> PROVIDED RECORDS

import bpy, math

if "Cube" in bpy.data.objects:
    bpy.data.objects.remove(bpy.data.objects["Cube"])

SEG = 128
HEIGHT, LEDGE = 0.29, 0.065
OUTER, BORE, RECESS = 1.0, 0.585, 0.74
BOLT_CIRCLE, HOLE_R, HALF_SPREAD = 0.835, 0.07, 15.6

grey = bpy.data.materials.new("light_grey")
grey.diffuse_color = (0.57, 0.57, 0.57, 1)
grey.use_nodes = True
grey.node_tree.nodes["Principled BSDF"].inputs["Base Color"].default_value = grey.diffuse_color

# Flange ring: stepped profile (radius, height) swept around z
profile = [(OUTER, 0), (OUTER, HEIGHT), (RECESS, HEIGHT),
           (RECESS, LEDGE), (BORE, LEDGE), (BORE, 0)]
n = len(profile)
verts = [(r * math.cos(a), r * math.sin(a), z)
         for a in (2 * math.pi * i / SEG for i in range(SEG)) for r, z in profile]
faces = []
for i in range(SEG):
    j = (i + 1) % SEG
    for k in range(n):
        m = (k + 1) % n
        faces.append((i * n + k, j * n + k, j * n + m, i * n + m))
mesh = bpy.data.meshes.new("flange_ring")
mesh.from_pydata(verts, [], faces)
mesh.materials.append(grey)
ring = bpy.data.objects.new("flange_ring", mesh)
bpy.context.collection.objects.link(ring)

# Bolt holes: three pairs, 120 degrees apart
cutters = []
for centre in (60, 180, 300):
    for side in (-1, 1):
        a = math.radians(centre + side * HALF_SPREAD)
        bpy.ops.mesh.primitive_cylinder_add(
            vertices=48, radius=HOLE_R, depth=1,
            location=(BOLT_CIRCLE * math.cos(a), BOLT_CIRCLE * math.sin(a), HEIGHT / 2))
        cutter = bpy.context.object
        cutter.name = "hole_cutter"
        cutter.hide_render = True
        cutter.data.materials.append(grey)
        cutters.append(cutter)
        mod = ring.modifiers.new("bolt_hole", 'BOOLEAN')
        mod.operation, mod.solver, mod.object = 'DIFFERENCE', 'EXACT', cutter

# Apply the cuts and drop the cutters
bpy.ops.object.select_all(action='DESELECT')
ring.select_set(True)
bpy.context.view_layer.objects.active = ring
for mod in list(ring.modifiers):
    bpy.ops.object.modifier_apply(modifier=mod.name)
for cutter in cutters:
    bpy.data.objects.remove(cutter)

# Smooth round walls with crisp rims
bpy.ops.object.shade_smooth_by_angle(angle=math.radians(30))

---

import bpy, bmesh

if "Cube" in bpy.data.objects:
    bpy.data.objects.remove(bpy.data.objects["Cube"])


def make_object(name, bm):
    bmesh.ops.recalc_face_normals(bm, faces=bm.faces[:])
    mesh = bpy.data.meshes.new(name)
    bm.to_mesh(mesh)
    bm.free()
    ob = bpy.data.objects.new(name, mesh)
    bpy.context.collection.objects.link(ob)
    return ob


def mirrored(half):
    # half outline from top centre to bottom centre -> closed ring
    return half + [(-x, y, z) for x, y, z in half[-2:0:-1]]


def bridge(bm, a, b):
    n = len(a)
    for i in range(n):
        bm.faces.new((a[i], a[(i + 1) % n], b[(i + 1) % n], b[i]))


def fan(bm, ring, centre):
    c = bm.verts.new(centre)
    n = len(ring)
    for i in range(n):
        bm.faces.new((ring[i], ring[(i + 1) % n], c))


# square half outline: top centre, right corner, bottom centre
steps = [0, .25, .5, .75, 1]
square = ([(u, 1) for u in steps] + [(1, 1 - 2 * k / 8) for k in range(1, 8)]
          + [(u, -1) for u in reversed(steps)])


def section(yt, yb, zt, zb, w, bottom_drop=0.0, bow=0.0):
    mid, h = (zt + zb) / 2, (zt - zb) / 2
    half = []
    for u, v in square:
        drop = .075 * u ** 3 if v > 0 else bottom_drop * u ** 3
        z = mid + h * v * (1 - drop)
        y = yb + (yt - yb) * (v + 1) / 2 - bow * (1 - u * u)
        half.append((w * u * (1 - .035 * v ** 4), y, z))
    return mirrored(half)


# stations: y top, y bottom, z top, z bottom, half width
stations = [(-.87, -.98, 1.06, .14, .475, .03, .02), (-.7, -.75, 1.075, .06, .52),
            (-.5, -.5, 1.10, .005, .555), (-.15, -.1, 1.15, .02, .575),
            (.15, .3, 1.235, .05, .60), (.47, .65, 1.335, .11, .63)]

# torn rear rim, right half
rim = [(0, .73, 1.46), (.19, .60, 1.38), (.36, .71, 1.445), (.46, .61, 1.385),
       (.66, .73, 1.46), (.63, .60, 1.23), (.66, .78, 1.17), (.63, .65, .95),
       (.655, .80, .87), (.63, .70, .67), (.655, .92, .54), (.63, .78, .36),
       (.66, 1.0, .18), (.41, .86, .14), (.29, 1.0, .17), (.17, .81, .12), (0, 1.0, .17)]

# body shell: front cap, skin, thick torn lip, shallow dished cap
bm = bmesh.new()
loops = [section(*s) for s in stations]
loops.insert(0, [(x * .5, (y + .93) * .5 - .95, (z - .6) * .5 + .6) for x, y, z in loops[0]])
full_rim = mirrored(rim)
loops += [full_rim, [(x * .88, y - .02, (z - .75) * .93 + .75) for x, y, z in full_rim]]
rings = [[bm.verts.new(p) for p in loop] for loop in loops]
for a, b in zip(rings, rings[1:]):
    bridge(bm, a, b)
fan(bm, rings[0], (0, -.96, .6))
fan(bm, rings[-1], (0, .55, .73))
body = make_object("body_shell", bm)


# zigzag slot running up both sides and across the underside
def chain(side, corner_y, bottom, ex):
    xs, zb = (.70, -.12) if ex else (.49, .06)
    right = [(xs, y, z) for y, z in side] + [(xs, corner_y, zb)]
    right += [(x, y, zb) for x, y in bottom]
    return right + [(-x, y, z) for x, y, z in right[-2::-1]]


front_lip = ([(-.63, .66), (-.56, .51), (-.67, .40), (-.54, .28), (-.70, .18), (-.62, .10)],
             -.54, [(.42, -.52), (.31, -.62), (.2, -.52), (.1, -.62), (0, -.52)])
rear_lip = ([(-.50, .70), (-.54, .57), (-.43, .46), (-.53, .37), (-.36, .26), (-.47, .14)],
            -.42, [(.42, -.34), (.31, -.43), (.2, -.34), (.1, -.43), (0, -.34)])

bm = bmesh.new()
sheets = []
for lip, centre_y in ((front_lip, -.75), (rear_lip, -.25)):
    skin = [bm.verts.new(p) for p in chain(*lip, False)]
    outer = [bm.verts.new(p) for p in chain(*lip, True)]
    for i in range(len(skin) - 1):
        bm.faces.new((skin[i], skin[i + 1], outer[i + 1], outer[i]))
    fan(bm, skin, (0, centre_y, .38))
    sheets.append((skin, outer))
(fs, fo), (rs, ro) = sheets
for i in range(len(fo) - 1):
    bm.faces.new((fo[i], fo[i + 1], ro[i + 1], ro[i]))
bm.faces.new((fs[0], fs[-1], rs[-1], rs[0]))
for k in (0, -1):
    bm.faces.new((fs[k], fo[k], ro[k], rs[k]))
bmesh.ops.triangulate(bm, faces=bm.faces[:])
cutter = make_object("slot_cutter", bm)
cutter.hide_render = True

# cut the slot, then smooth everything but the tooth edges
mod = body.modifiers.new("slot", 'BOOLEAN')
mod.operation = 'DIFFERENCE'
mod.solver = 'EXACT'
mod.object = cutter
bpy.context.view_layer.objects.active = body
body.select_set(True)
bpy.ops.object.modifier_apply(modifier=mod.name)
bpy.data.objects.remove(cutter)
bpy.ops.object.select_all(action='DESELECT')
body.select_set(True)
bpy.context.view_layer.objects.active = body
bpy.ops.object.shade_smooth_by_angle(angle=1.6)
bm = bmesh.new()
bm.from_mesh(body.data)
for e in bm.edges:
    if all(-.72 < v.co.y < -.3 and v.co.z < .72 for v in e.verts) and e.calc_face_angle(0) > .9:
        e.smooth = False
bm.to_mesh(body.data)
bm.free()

> WORK INSTRUCTION
Your answer must be the lines above from the one containing "import bpy, math" to the one containing "verts = [(r", both included, restated word for word.

> FINISHED TASK
import bpy, math

if "Cube" in bpy.data.objects:
    bpy.data.objects.remove(bpy.data.objects["Cube"])

SEG = 128
HEIGHT, LEDGE = 0.29, 0.065
OUTER, BORE, RECESS = 1.0, 0.585, 0.74
BOLT_CIRCLE, HOLE_R, HALF_SPREAD = 0.835, 0.07, 15.6

grey = bpy.data.materials.new("light_grey")
grey.diffuse_color = (0.57, 0.57, 0.57, 1)
grey.use_nodes = True
grey.node_tree.nodes["Principled BSDF"].inputs["Base Color"].default_value = grey.diffuse_color

# Flange ring: stepped profile (radius, height) swept around z
profile = [(OUTER, 0), (OUTER, HEIGHT), (RECESS, HEIGHT),
           (RECESS, LEDGE), (BORE, LEDGE), (BORE, 0)]
n = len(profile)
verts = [(r * math.cos(a), r * math.sin(a), z)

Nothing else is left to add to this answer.